This isn’t the first time that an oversight body has questioned whether WOSB and EDWOSB self-certification may be causing ineligible companies to win set-aside and sole source contracts.  Just last summer, the GAO concluded that WOSB and EDWOSB self-certification may allow “potentially ineligible businesses” to receive contracts.  In a 2015 report, the SBA OIG found that 15 of 34 WOSB set-aside awards were improper.   The same year, the SBA OIG pushed the SBA to quickly implement a formal certification program, stating that self-certification “exposes the program to abuse.”  Two years earlier, the NASA Inspector General issued a report suggesting that incorrect WOSB self-certifications may be pervasive.

The 2015 NDAA became law on December 19, 2014.  We’re approaching four years since Congress eliminated WOSB self-certification.  But despite repeated pushes from watchdogs like GAO and SBA OIG, the SBA has yet to even propose regulations to implement a government-wide WOSB and EDWOSB certification program.

I cut the SBA some slack early on, because there’s no doubt that implementing a brand new certification program is a complex process, requiring careful thought and a thorough understanding of potential options and resources.  But enough is enough.  At this point, I can only conclude that despite repeated reports about pervasive problems with self-certification, implementing the WOSB certification program simply isn’t a priority for the SBA.  That’s a shame because reports like the one the SBA OIG issued yesterday make clear that WOSB self-certification just isn’t working well.

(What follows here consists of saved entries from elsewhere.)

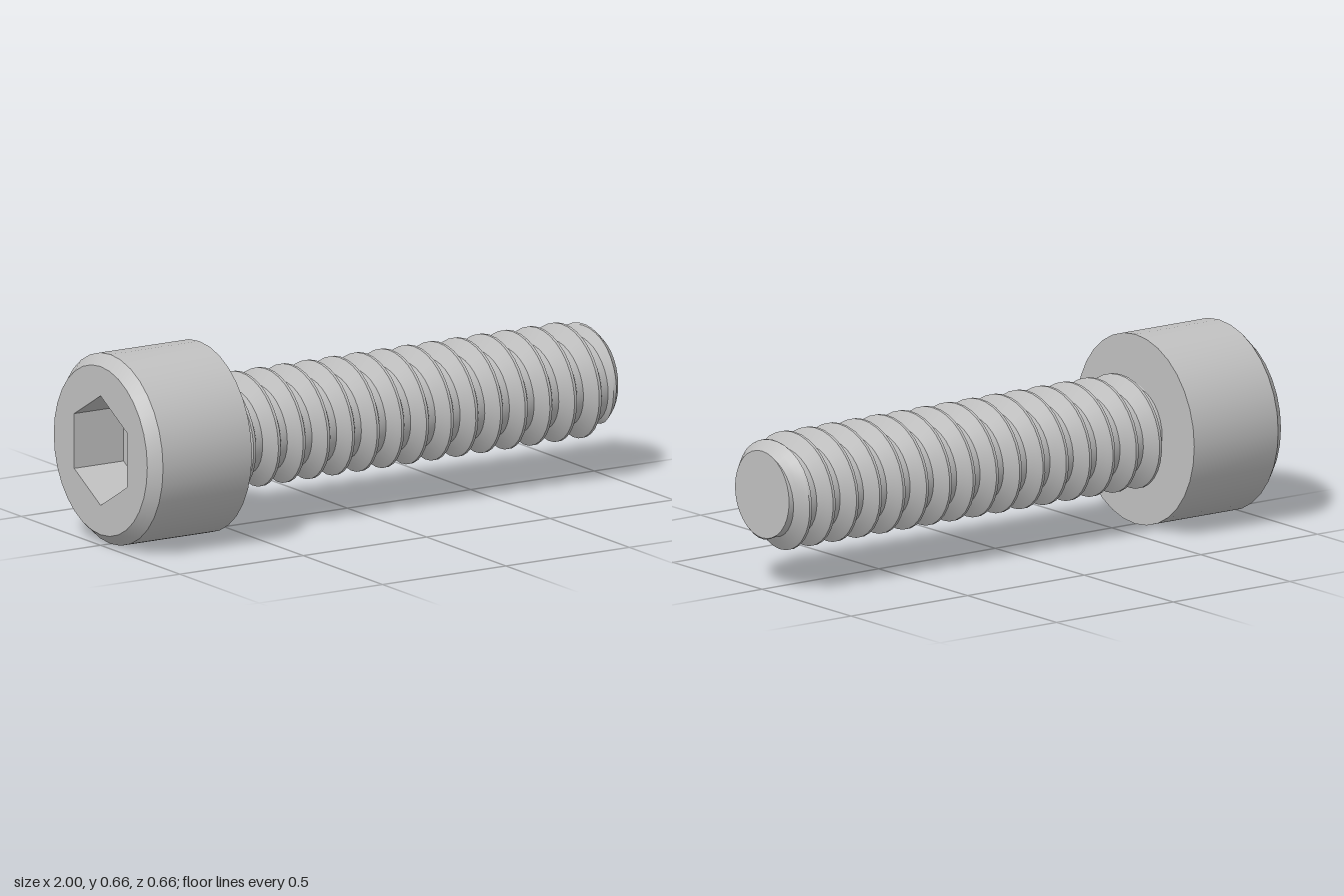
import * as THREE from 'three';
import { toCreasedNormals } from 'three/addons/utils/BufferGeometryUtils.js';

const AXIS_Y = 0.332, SIDES = 32;
const HEAD_START = -1, HEAD_END = -0.6, HEAD_R = 0.332, FACE_R = 0.295;
const SOCKET_R = 0.192, SOCKET_FLOOR = -0.8;
const PITCH = 0.1, CREST_R = 0.202, ROOT_R = 0.152, CREST_X = -0.53;
const CREST_HALF = 0.005, FLANK = 0.032;

// Solid of revolution about the x axis; points are [radius, x]
function turned(points, sides, phi = 0) {
  const g = new THREE.LatheGeometry(points.map(p => new THREE.Vector2(...p)), sides, phi);
  g.rotateZ(-Math.PI / 2);
  return toCreasedNormals(g, Math.PI / 6);
}

function polygon(r, n) {
  return Array.from({ length: n }, (_, i) => {
    const a = Math.PI / 2 + i / n * Math.PI * 2;
    return new THREE.Vector2(r * Math.cos(a), r * Math.sin(a));
  });
}

// Thread radius at a distance x along the axis, for an angle t around it
function threadRadius(x, t) {
  const turns = (x - CREST_X) / PITCH - t / (Math.PI * 2);
  const d = Math.abs(turns - Math.round(turns)) * PITCH;
  const k = THREE.MathUtils.clamp((d - CREST_HALF) / FLANK, 0, 1);
  const r = THREE.MathUtils.lerp(CREST_R, ROOT_R, k);
  return Math.min(r, ROOT_R + (1 - x)); // chamfered tip
}

// Helical surface: one column per angle, each column shifted along the axis
function threadGeometry() {
  const offsets = [-CREST_HALF, CREST_HALF];
  for (let i = 1; i <= 3; i++) offsets.push(CREST_HALF + FLANK * i / 3);
  for (let i = 3; i >= 1; i--) offsets.push(PITCH - CREST_HALF - FLANK * i / 3);
  const pos = [], idx = [];
  let rows = 0;
  for (let s = 0; s <= SIDES; s++) {
    const t = s / SIDES * Math.PI * 2;
    rows = 0;
    for (let k = -3; k <= 17; k++) {
      for (const o of offsets) {
        const raw = CREST_X + PITCH * (k + s / SIDES) + o;
        const x = THREE.MathUtils.clamp(raw, HEAD_END, 1);
        const r = threadRadius(x, t);
        pos.push(x, r * Math.cos(t), r * Math.sin(t));
        rows++;
      }
    }
  }
  for (let s = 0; s < SIDES; s++) {
    for (let j = 0; j < rows - 1; j++) {
      const a = s * rows + j, b = a + rows;
      // skip cells squashed flat against either end
      if (pos[a * 3] === pos[a * 3 + 3] && pos[b * 3] === pos[b * 3 + 3]) continue;
      idx.push(a, b, a + 1, b, b + 1, a + 1);
    }
  }
  const g = new THREE.BufferGeometry();
  g.setAttribute('position', new THREE.Float32BufferAttribute(pos, 3));
  g.setIndex(idx);
  return toCreasedNormals(g, Math.PI / 6);
}

export function createModel() {
  const steel = new THREE.MeshStandardMaterial({ color: 0xc0c0c0 });
  steel.name = 'steel grey';
  const screw = new THREE.Group();
  screw.name = 'socketHeadScrew';
  const add = (name, geometry) => {
    const m = new THREE.Mesh(geometry, steel);
    m.name = name;
    m.position.y = AXIS_Y;
    screw.add(m);
  };

  // Chamfered cylindrical head with its flat underside
  add('head', turned([
    [FACE_R, HEAD_START], [HEAD_R, HEAD_START + 0.04], [HEAD_R, HEAD_END], [0, HEAD_END],
  ], SIDES));

  // Drive face with the hexagonal opening
  const face = new THREE.Shape(polygon(FACE_R, SIDES));
  face.holes.push(new THREE.Path(polygon(SOCKET_R, 6)));
  add('headFace', new THREE.ShapeGeometry(face).rotateY(-Math.PI / 2).translate(HEAD_START, 0, 0));

  // Hexagonal recess: floor and inward facing walls
  add('hexSocket', turned([
    [0, SOCKET_FLOOR], [SOCKET_R, SOCKET_FLOOR], [SOCKET_R, HEAD_START],
  ], 6, Math.PI / 2));

  // Threaded shank and its flat tip
  add('thread', threadGeometry());
  add('tip', new THREE.CircleGeometry(ROOT_R, SIDES).rotateY(Math.PI / 2).translate(1, 0, 0));
  return screw;
}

A cynic might wonder if the SBA is dragging its feet because requiring WOSB certification could torpedo the Government’s already-low WOSB goaling achievements.  I doubt that’s the case–I bet the SBA’s hesitance is probably more about the significant time and resources and time needed to implement the certification program.

I’m also not sure that the Small Business Act, as amended by the 2015 NDAA, requires the government to discontinue counting self-certified WOSBs for goaling purposes.  As I read it, the statute very clearly prohibits set-aside and sole source contracts from being awarded to self-certified companies, but doesn’t necessarily preclude the government from counting self-certified companies toward its annual goals.  It will be interesting to see what the SBA’s lawyers make of it.

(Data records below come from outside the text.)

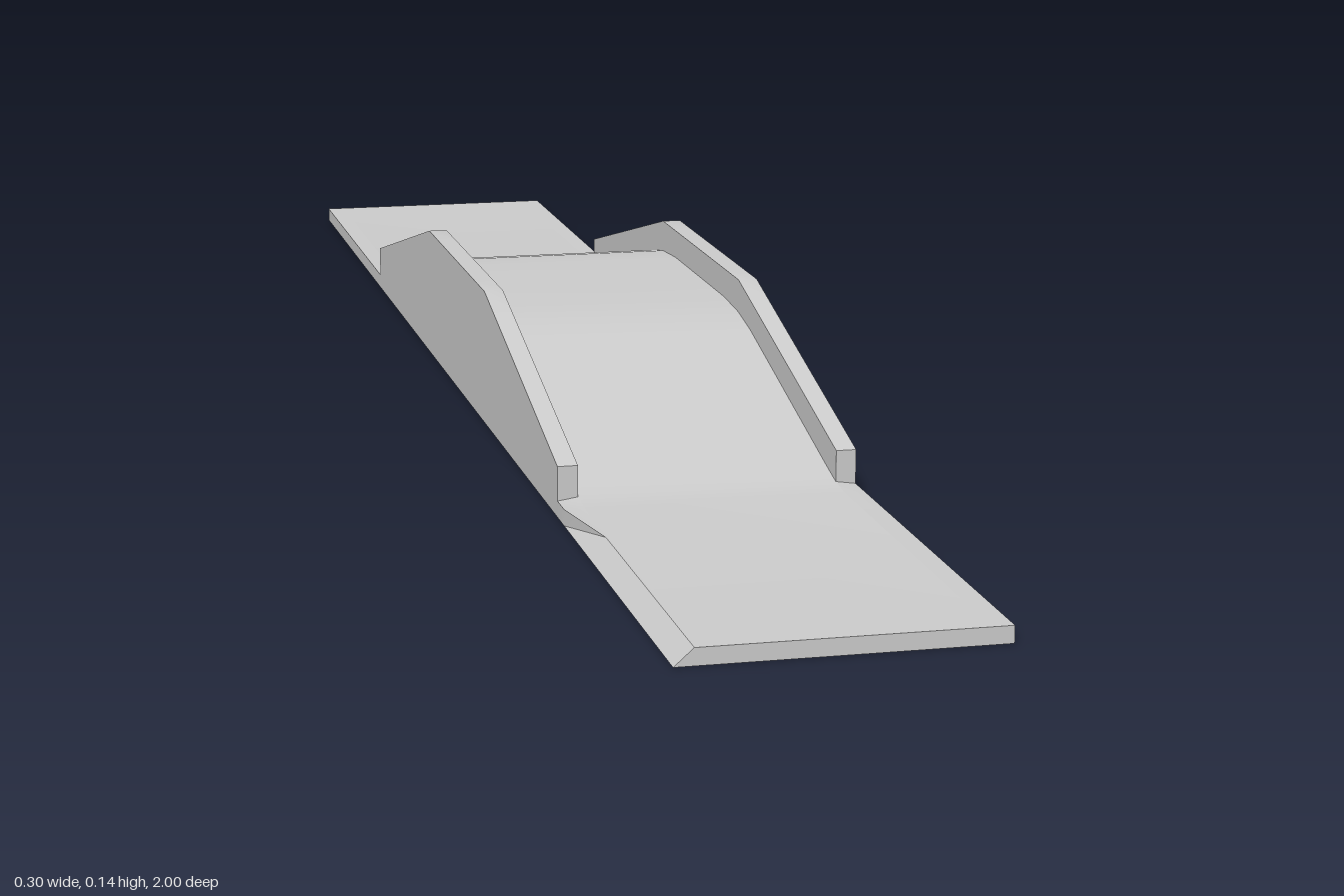
import * as THREE from 'three';
import { toCreasedNormals } from 'three/addons/utils/BufferGeometryUtils.js';

const OUT = 0.148, IN = 0.128, SLAB = 0.016; // half widths, ramp thickness
const WALL_END = 0.54;

// Half profile of the walkway: [distance from centre, height]
const DECK = [[0, 0.112], [0.11, 0.112], [0.17, 0.108], [0.22, 0.099], [0.51, 0.026], [0.54, 0.019], [0.57, SLAB], [1, SLAB]];
// Half profile of the wall tops
const WALL = [[0, 0.143], [0.17, 0.143], [WALL_END, 0.05]];

function heightAt(profile, z) {
  const d = Math.abs(z);
  for (let i = 1; i < profile.length; i++) {
    const [z0, y0] = profile[i - 1], [z1, y1] = profile[i];
    if (d <= z1 + 1e-6) return y0 + (y1 - y0) * (d - z0) / (z1 - z0);
  }
  return profile[profile.length - 1][1];
}

const material = new THREE.MeshStandardMaterial({ color: 0xcccccc, side: THREE.DoubleSide });

// Skins a list of equally long point rows
function loft(name, rows) {
  const pos = [], index = [], n = rows[0].length;
  rows.forEach(row => row.forEach(p => pos.push(...p)));
  for (let i = 0; i < rows.length - 1; i++) {
    for (let j = 0; j < n - 1; j++) {
      const a = i * n + j, b = a + n;
      index.push(a, b, b + 1, a, b + 1, a + 1);
    }
  }
  const g = new THREE.BufferGeometry();
  g.setAttribute('position', new THREE.Float32BufferAttribute(pos, 3));
  g.setIndex(index);
  const mesh = new THREE.Mesh(toCreasedNormals(g, 0.4), material);
  mesh.name = name;
  return mesh;
}

// Row running from the walkway outwards, mirrored for the -x side
function sideRow(s, z, pts) {
  const row = pts.map(([x, y]) => [s * x, y, z]);
  return s > 0 ? row : row.reverse();
}

export function createModel() {
  const group = new THREE.Group();
  group.name = 'footbridge';

  // Walkway skin, open underneath
  const stations = [...DECK.map(p => -p[0]).reverse(), ...DECK.slice(1).map(p => p[0])];
  group.add(loft('walkway', stations.map(z => {
    const y = heightAt(DECK, z);
    return [[-IN, y, z], [IN, y, z]];
  })));

  for (const s of [1, -1]) {
    const side = s > 0 ? 'left' : 'right';

    // Hollow side wall, closed at both ends
    const zs = [...new Set([...DECK, ...WALL].map(p => p[0]))].filter(z => z <= WALL_END).sort((a, b) => a - b);
    const wallZ = [...zs.slice(1).reverse().map(z => -z), ...zs];
    const cap = z => sideRow(s, z, [[IN, 0], [IN, 0], [OUT, 0], [OUT, 0]]);
    group.add(loft(side + 'Wall', [
      cap(-WALL_END),
      ...wallZ.map(z => {
        const w = heightAt(WALL, z);
        return sideRow(s, z, [[IN, heightAt(DECK, z)], [IN, w], [OUT, w], [OUT, 0]]);
      }),
      cap(WALL_END),
    ]));

    // Ramp edges beyond the walls; one has its top edge drawn in
    for (const e of [-1, 1]) {
      const bevelled = s < 0 && e > 0;
      const rows = [WALL_END, 0.57, 0.67, 1].map(d => {
        const top = bevelled && d > 0.6 ? 0.13 : OUT;
        return sideRow(s, e * d, [[IN, heightAt(DECK, d)], [top, SLAB], [OUT, 0]]);
      });
      group.add(loft(side + (e > 0 ? 'Front' : 'Back') + 'RampEdge', e > 0 ? rows : rows.reverse()));
    }
  }

  // End faces of the ramps
  for (const e of [-1, 1]) {
    const top = [[e > 0 ? -0.13 : -OUT, SLAB, e], [OUT, SLAB, e]];
    const bottom = [[-OUT, 0, e], [OUT, 0, e]];
    group.add(loft(e > 0 ? 'frontRampEnd' : 'backRampEnd', e > 0 ? [top, bottom] : [bottom, top]));
  }

  return group;
}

I’ve long predicted that a formal certification program ultimately will increase WOSB awards.  If I were a Contracting Officer, I’d be tempted to skimp on WOSB contracts because of the added administrative burden involved in checking for supporting documents, as well as a lack of confidence that self-certified bidders truly qualify.  A formal certification program will eliminate the additional administrative requirement while giving Contracting Officers much-needed assurances their WOSB awardees really are eligible.